The Hoosier Gardener talks about planting spring-blooming bulbs Sept. 16 on Indianapolis’s Fox 59. Here are tips for selecting, planting and maintaining spring-blooming bulbs.
- Tulips, daffodils and crocus are early, mid-season or late bloomers. For a long flowering period, plant bulbs that bloom at different times.
- Buy the largest bulbs you can find. Bulbs should feel firm, not soft or mushy. The greatest selection is usually through mail order or online retailers. Area garden centers and retailers may carry bulbs in packages or in bulk.
- In northern climates, plant bulbs by the end of September, or about four weeks before the ground freezes. In southern locales, plant by early November. Make sure the bulbs you select will thrive in your area’s cold or hot climate.
- If the landscape is heavily shaded, plant early blooming varieties. These will get enough sun for the bulbs to bloom before the trees and shrubs leaf out.

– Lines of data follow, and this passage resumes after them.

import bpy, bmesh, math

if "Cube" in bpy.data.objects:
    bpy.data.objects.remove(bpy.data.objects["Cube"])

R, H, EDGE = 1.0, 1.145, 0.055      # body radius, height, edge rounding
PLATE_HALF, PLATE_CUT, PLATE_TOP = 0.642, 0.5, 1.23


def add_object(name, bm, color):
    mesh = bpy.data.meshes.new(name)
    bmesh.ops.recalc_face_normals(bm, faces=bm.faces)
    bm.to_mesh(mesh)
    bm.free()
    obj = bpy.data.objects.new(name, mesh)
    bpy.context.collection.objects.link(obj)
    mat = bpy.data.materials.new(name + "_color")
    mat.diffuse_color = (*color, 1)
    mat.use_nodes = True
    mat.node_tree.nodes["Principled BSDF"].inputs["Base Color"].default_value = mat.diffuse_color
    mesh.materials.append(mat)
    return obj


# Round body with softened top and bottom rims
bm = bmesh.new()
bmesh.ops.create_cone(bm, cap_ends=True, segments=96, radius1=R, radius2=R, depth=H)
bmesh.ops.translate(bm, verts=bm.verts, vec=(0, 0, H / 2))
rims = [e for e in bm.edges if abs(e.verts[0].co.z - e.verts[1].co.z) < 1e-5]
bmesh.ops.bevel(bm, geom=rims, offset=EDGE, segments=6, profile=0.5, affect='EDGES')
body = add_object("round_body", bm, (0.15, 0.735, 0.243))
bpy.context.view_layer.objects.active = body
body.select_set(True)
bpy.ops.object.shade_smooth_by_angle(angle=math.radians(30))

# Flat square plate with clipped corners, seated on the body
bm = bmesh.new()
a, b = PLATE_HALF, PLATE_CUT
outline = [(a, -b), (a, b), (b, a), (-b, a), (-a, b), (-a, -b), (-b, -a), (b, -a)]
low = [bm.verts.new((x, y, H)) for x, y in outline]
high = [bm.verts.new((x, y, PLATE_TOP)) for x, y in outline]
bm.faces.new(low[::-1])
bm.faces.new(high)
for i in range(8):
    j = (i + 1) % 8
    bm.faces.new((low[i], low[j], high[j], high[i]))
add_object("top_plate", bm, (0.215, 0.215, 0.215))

- Plant crocus (Crocus), daffodil (Narcissus), tulip (Tulipa) and Dutch hyacinth (Hyacynthus orientalis) bulbs, pointy end up, 3 to 4 times deeper than the bulb is tall. If the bulb is 2-inches tall, plant it 6 to 8 inches deep. Tiny bulbs, such as grape hyacinth (Muscari), scilla and glory-of-the-snow, about three inches deep.
Many spring bulbs are fragrant, such as Dutch hyacinth, daffodils and tulips, so plant them where you can enjoy that attribute. The cultivars ‘Angelique,’ ‘Apricot Beauty’ and ‘Keizerskroon’ top the fragrant tulip list. For daffodils, consider ‘Pipit,’ ‘Thalia,’ ‘Geranium’ or ‘Actaea’
- For the best display, plant bulbs in clusters or uneven numbers or in drifts.
- No need to fertilize the bulbs when planting. They have all the energy they need to bloom next spring.
- After planting, water the bulbs well.
- Think of tulips as short-lived perennials. From year one to year two, tulips may have 30 percent fewer flowers. Each year, the number of flowers will likely diminish, so plant a few new ones every fall for that lovely tulip color in spring. By the way, deer see tulips as lollipops. Squirrels like tulip bulbs, too.
The best value and most reliable bloomer, year after year, is the daffodil. The deer and squirrels do not bother them.
- Next spring, the bulbs can be cut for indoor enjoyment. Be sure to leave most of the foliage attached to the bulb until it turns yellow, brown and falls flat, a process called ripening. The foliage processes the nutrients the bulb needs to bloom next spring.
Minor bulbs, such as scilla (Scilla) and glory-of-the-snow (Chionodoxa) , are ideal for naturalizing in the lawn. These bulbs bloom early enough in the season that their foliage has time to ripen before the lawn needs to be mowed.